Butler County JFS Executive Director Julie Gilbert told the Journal-News the turnover rate as of the end of June was 11% down from 15% last year when the Great Resignation gripped the national labor force. When the pandemic hit the turnover rate jumped from 11% to 14%. The agency hit a high in 2014 of around 30% when the agency was locked in a bitter labor dispute with management over the union contract.
Statewide Britton said from 2015 and 2016 some agencies in the state saw a 100% turnover rate, overall it went from 24% in 2016 to 45% in 2019 and dropped a bit to 38% when the pandemic hit.

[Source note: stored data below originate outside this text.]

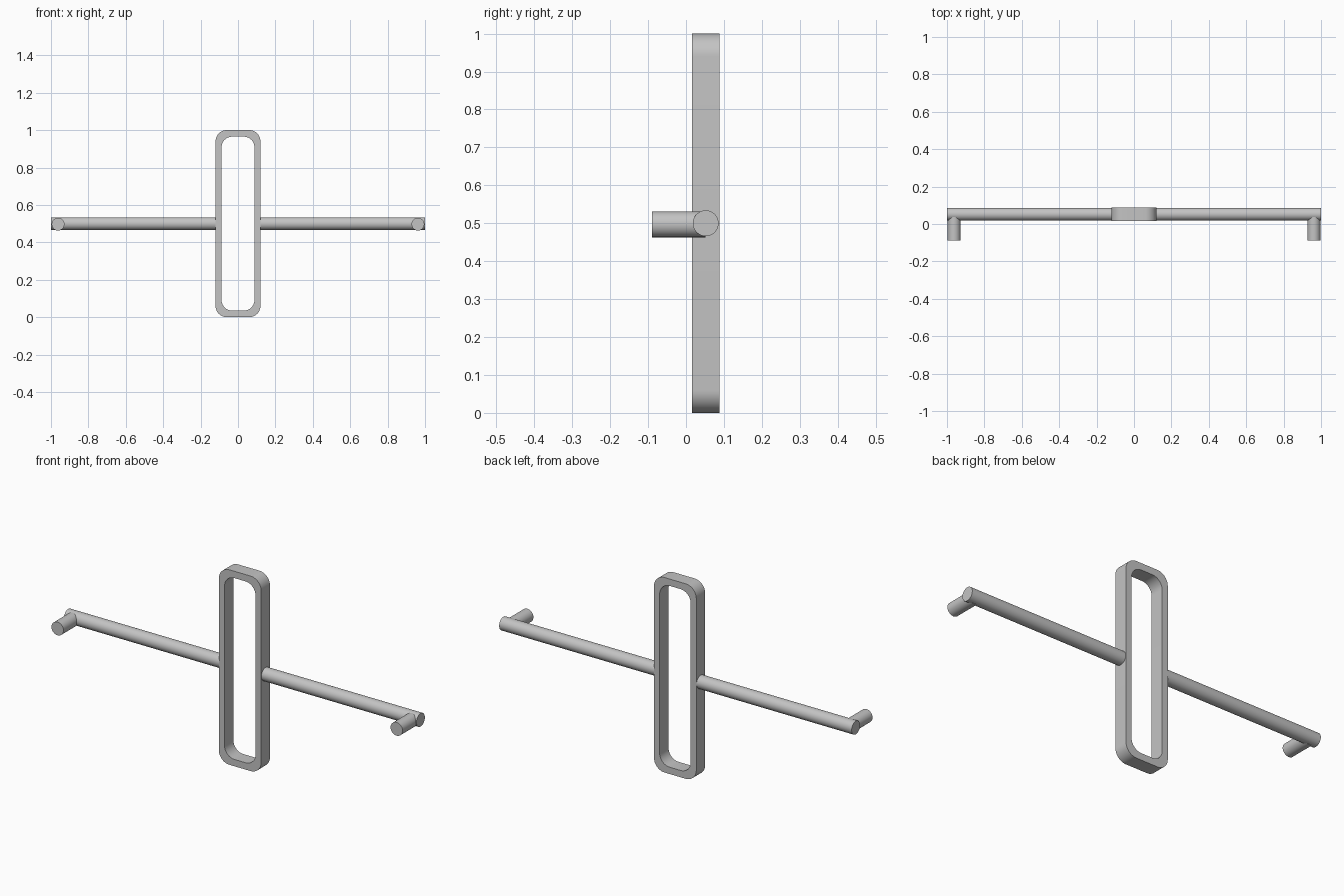
import bpy, bmesh, math
from mathutils import Vector

cube = bpy.data.objects.get("Cube")
if cube:
    bpy.data.objects.remove(cube, do_unlink=True)

GREY = (0.55, 0.55, 0.55, 1)
metal = bpy.data.materials.new("grey_metal")
metal.use_nodes = True
metal.diffuse_color = GREY
metal.node_tree.nodes["Principled BSDF"].inputs["Base Color"].default_value = GREY

BAR_Y, MID_Z, RADIUS = 0.052, 0.5, 0.034


def finish(obj, name):
    obj.name = name
    obj.data.materials.append(metal)
    bpy.ops.object.select_all(action="DESELECT")
    obj.select_set(True)
    bpy.context.view_layer.objects.active = obj
    bpy.ops.object.shade_smooth_by_angle(angle=math.radians(35))


def rod(name, start, end):
    start, end = Vector(start), Vector(end)
    axis = end - start
    bpy.ops.mesh.primitive_cylinder_add(
        vertices=48, radius=RADIUS, depth=axis.length, location=(start + end) / 2,
        rotation=axis.to_track_quat("Z", "Y").to_euler())
    finish(bpy.context.object, name)


def rounded_rect(half_w, half_h, r, steps=12):
    points = []
    for q, (sx, sz) in enumerate([(1, 1), (-1, 1), (-1, -1), (1, -1)]):
        for i in range(steps + 1):
            a = math.pi / 2 * (q + i / steps)
            points.append((sx * (half_w - r) + r * math.cos(a),
                           MID_Z + sz * (half_h - r) + r * math.sin(a)))
    return points


# Upright rounded frame: outer and inner outlines joined into a ring
bm = bmesh.new()
outlines = [(rounded_rect(0.12, 0.5, 0.06), 0.016), (rounded_rect(0.12, 0.5, 0.06), 0.088),
            (rounded_rect(0.088, 0.465, 0.057), 0.088), (rounded_rect(0.088, 0.465, 0.057), 0.016)]
loops = [[bm.verts.new((x, y, z)) for x, z in pts] for pts, y in outlines]
count = len(loops[0])
for k in range(4):
    a, b = loops[k], loops[(k + 1) % 4]
    for i in range(count):
        j = (i + 1) % count
        bm.faces.new((a[i], a[j], b[j], b[i]))
bmesh.ops.recalc_face_normals(bm, faces=bm.faces)
mesh = bpy.data.meshes.new("frame")
bm.to_mesh(mesh)
bm.free()
frame = bpy.data.objects.new("frame", mesh)
bpy.context.collection.objects.link(frame)
finish(frame, "frame")

# Side bars with a forward peg at each tip
for side, s in (("left", 1), ("right", -1)):
    rod(side + "_bar", (s * 0.11, BAR_Y, MID_Z), (s, BAR_Y, MID_Z))
    rod(side + "_peg", (s * 0.962, BAR_Y, MID_Z - 0.003), (s * 0.962, -0.089, MID_Z - 0.003))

The grant money — which is on a reimbursement basis — can be used for things like sign-on and retention bonuses, student loan and tuition payments and other programs outside direct payments.
“There is an area around agency culture and climate initiatives, we know that climate is extremely important in terms of having a place where you work where you feel psychologically safe and well supported,” Britton said. “There is some funding available for flexible work schedule supports in this sort of new post pandemic era of telecommuting. There is funding for supervisor coaching, we know a lot of people don’t leave a job they leave their supervisors.”
Gilbert said they are still reviewing their options for using the state’s money.
“Turnover is something we are always paying attention to and more than just the numbers and rates. We are looking at where turnover is occurring and how we can shift resources to make sure we have a workforce responding to abuse and neglect, visiting with children, and providing services to families in crisis,” Gilbert said. “Retaining an experienced workforce is critical to our ability to protect children.”
Becky Palmer, president of the Children Services social worker’s union, told the Journal-News she is glad to hear the state has made money available because their agency is having trouble both retaining veteran workers and attracting new talent. She said she also hopes they will be consulted on spending the new funding.
“We have to be more competitive with our compensation package and benefits. Many agencies are utilizing a hybrid schedule and this seems to be very important for all the workers right now. We’ve seen that it works and we have to change with the times or we will remain like this,” Palmer said. The children and families in the county depend on us to ensure safety and services, but when a case worker changes every two months, we diminish their safety and trust.”
Britton said the agencies must submit a memorandum of understanding outlining how they would like to spend the money and since it is a reimbursement grant they can include efforts made starting on June 14 and going through June 30, 2023.
Commissioner Don Dixon said social workers are unique, and they aren’t just there for the paycheck.
“It’s just a hard position to keep people in, I understand the money the thing, it’ll probably help a little but money doesn’t fix a lot of those issues you know, the kind of stressful jobs and the kind of environment you’re dealing with,” Dixon said.
“A lot of good things don’t happen every two minutes down there, it’s just a hard job. Every day you get up and you know what you’re going to have and you’re going to have more of the same thing which is not good, just a different face and different name. God bless the social workers. It’s not money that motivates them, I know that.”